What's the Difference between a LAN & a WAN?
Most computer users are familiar with the concept of a Local Area Network (LAN). A Wide Area Network is perhaps less familiar, but its function is essentially the same. Both types of network allow computer users to collaborate and communicate using voice, video or data.
A LAN consists of a group of computers that are physically close and interconnected by high-speed cable or wireless links.
The big disadvantage of a LAN is that it is restricted to a single site, such as an office, a school or a single home.
A Wide Area Network (WAN), as its name suggests, allows much greater numbers of users in a much bigger geographical area to communicate and collaborate.
A LAN is used to link individual computers in an office using Ethernet cabling or wireless links. The infrastructure needed to create a LAN is typically owned by the business, school or home that uses it.

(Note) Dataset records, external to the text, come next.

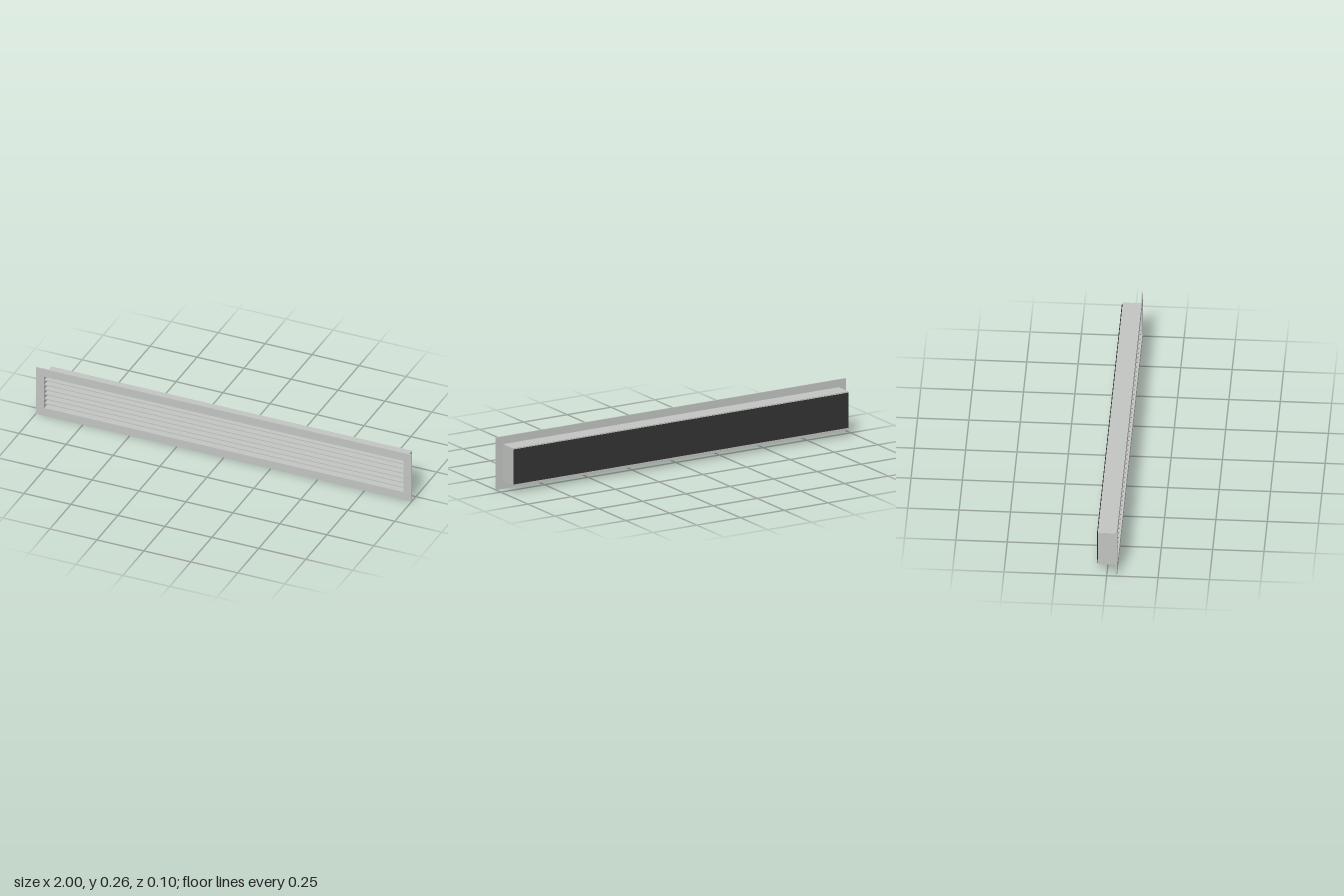
import * as THREE from 'three';

const material = (name, color) => {
  const m = new THREE.MeshStandardMaterial({ color });
  m.name = name;
  return m;
};

// Rectangular frame with a rectangular opening, extruded along z
function frameGeometry(w, h, innerW, innerH, depth) {
  const rect = (Type, a, b) => {
    const p = new Type();
    p.moveTo(-a / 2, -b / 2);
    p.lineTo(a / 2, -b / 2);
    p.lineTo(a / 2, b / 2);
    p.lineTo(-a / 2, b / 2);
    p.closePath();
    return p;
  };
  const shape = rect(THREE.Shape, w, h);
  shape.holes.push(rect(THREE.Path, innerW, innerH));
  return new THREE.ExtrudeGeometry(shape, { depth, bevelEnabled: false });
}

export function createModel() {
  const group = new THREE.Group();
  group.name = 'ventGrille';
  const metal = material('light grey metal', 0xc2c4c2);
  const dark = material('dark backing', 0x333333);

  const midY = 0.1325;
  const innerW = 1.912, innerH = 0.178;

  const add = (name, geometry, mat, y, z) => {
    const mesh = new THREE.Mesh(geometry, mat);
    mesh.name = name;
    mesh.position.set(0, y, z);
    group.add(mesh);
  };

  // Front flange and the duct collar behind it
  add('flange', frameGeometry(2, 0.265, innerW, innerH, 0.006), metal, midY, 0.044);
  add('collar', frameGeometry(1.92, 0.187, innerW, innerH, 0.09), metal, midY, -0.046);

  // Horizontal blades, evenly spaced in the opening
  const blades = 6, pitch = 0.0265;
  for (let i = 0; i < blades; i++) {
    const y = midY + (i - (blades - 1) / 2) * pitch;
    add('blade' + (i + 1), new THREE.BoxGeometry(innerW, 0.005, 0.08), metal, y, 0.004);
  }

  // Thin dark sheet closing the back
  add('backPanel', new THREE.BoxGeometry(1.912, 0.177, 0.002), dark, midY, -0.049);

  return group;
}
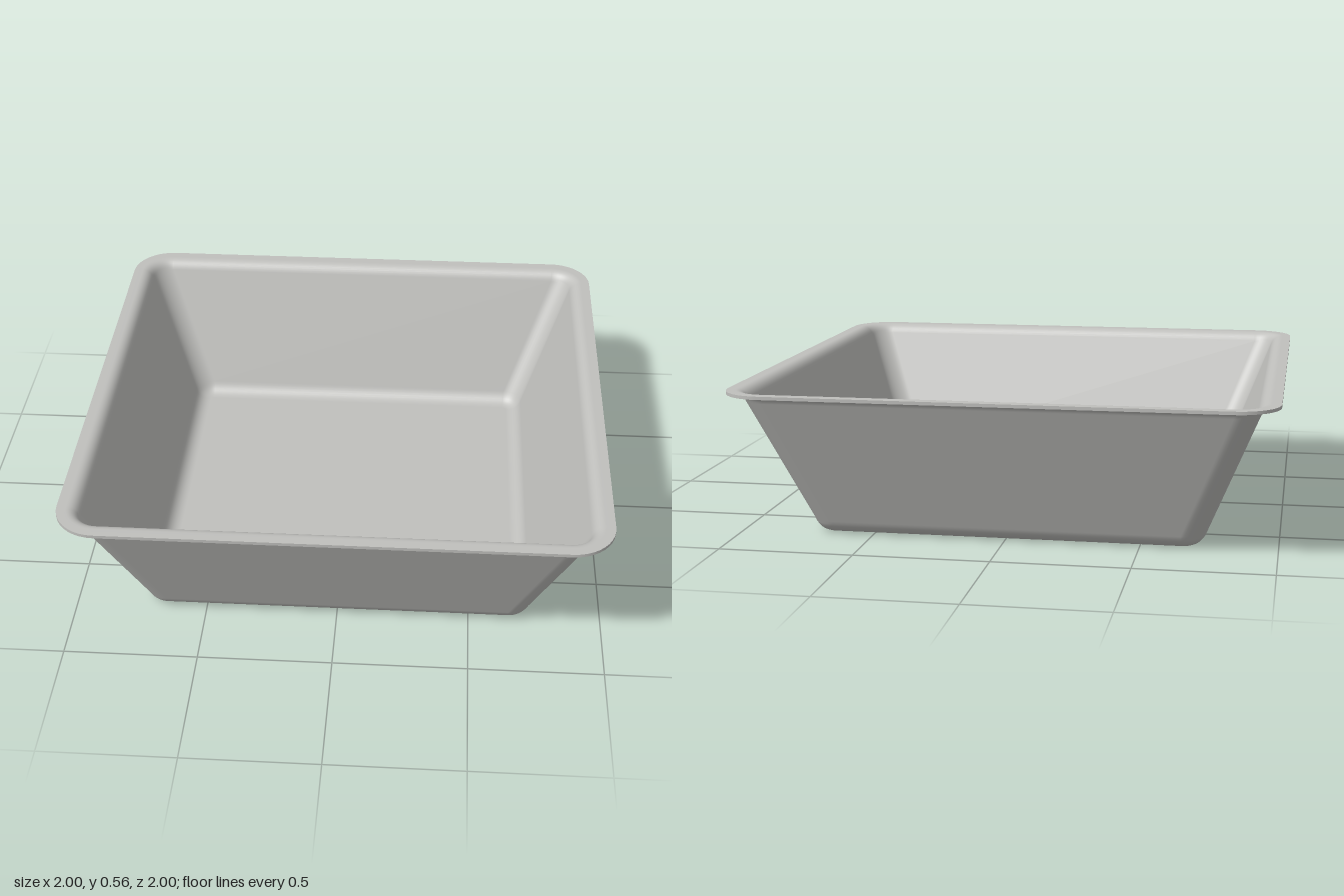
import * as THREE from 'three';

const CORNER_STEPS = 10;

// Ring of points round a square with rounded corners; corner axes lean outwards with height
function ring(half, y) {
  const t = THREE.MathUtils.clamp((y - 0.05) / 0.48, 0, 1);
  const c = Math.min(0.65 + 0.19 * t, half);
  const r = half - c;
  const points = [];
  for (let k = 0; k < 4; k++) {
    const cx = k === 0 || k === 3 ? c : -c;
    const cz = k < 2 ? c : -c;
    for (let i = 0; i <= CORNER_STEPS; i++) {
      const a = (k + i / CORNER_STEPS) * Math.PI / 2;
      points.push([cx + r * Math.cos(a), y, cz + r * Math.sin(a)]);
    }
  }
  return points;
}

// Rounded bend between two profile points
function bend(a, corner, b, steps = 8) {
  const curve = new THREE.QuadraticBezierCurve(
    new THREE.Vector2(...a), new THREE.Vector2(...corner), new THREE.Vector2(...b));
  return curve.getPoints(steps).map(p => [p.x, p.y]);
}

// Skin of rings along a profile of [half width, height]; a cap closes its start or end
function skin(profile, cap) {
  const rings = profile.map(([h, y]) => ring(h, y));
  const n = rings[0].length;
  const positions = rings.flat(2);
  const index = [];
  for (let s = 0; s < rings.length - 1; s++) {
    for (let j = 0; j < n; j++) {
      const a = s * n + j, b = s * n + (j + 1) % n;
      index.push(a, a + n, b, b, a + n, b + n);
    }
  }
  if (cap) {
    const row = cap === 'start' ? 0 : rings.length - 1;
    const centre = positions.length / 3;
    positions.push(0, profile[row][1], 0);
    for (let j = 0; j < n; j++) {
      const a = row * n + j, b = row * n + (j + 1) % n;
      if (cap === 'start') index.push(centre, a, b);
      else index.push(a, centre, b);
    }
  }
  const geometry = new THREE.BufferGeometry();
  geometry.setAttribute('position', new THREE.Float32BufferAttribute(positions, 3));
  geometry.setIndex(index);
  geometry.computeVertexNormals();
  return geometry;
}

export function createModel() {
  const metal = new THREE.MeshStandardMaterial({ color: 0xc0c0bd });
  metal.name = 'pale grey metal';
  const group = new THREE.Group();
  group.name = 'squareTray';

  const add = (name, geometry) => {
    const mesh = new THREE.Mesh(geometry, metal);
    mesh.name = name;
    group.add(mesh);
  };

  // Underside, sloping outer walls and the lower face of the flange
  add('outerShell', skin([
    ...bend([0.67, 0], [0.72, 0], [0.74, 0.05]),
    ...bend([0.93, 0.525], [0.941, 0.553], [0.965, 0.553]),
    [1, 0.553],
  ], 'start'));

  // Thin upright edge of the flange
  add('rimEdge', skin([[1, 0.553], [1, 0.565]]));

  // Upper face of the flange, inner walls and floor
  add('innerShell', skin([
    [1, 0.565],
    ...bend([0.965, 0.565], [0.931, 0.565], [0.916, 0.527]),
    ...bend([0.729, 0.06], [0.71, 0.012], [0.665, 0.012]),
  ], 'end'));

  return group;
}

As well as Ethernet cabling, LAN infrastructure includes communications devices such as routers, switches and WiFi access points.
By contrast, WANs do not usually link individual computers, but are used to link LANs. Another important difference is that the users of a WAN usually do not own the infrastructure that links their LANs in different locations. Instead the inter-LAN connectivity is provided by one or more telecommunications companies.
WANs have historically transmitted data at much slower speeds than LANs, but recent advances in WAN technology mean that businesses that sign up for a WAN service can now communicate at the same high speeds between offices as their users experience within an office.
A LAN based on the Ethernet standard allows users within a single office network to communicate at speeds of 10 megabit/s, 100 megabit/s or 1 gigabit/s, depending on the variant of Ethernet technology used.
Advances in WAN networking technology allow communications service providers to offer connection speeds in the core of a WAN that range from 1 Gbit/s to 100 Gbit/s.
That core bandwidth is typically shared between several corporate customers, so the bandwidth available at the edge of the WAN to an individual business can range from 1 megabit/s to 10 gigabit/s.
Another area where historically there have been big differences between LANs and WANs is in service quality.
Assuming a LAN is configured and installed correctly, it should be very reliable and give very problems as the devices that make up the network are relatively simple and the traffic on the LAN is likely to be predictable.
With a WAN, however, the underlying infrastructure is much more complex and distributed across a much wider geographic area. Network traffic is more difficult to predict and manage on a WAN.
Businesses can either manage the WAN themselves or they can let the service provider take care of issues such as detecting faults, minimising congestion and ensuring optimum service levels.
If a business wants to run mission-critical applications, it should choose a provider that owns the underlying WAN infrastructure as that way the service provider can offer a true end-to-end service level agreement (SLA) and ensure maximum performance and uptime.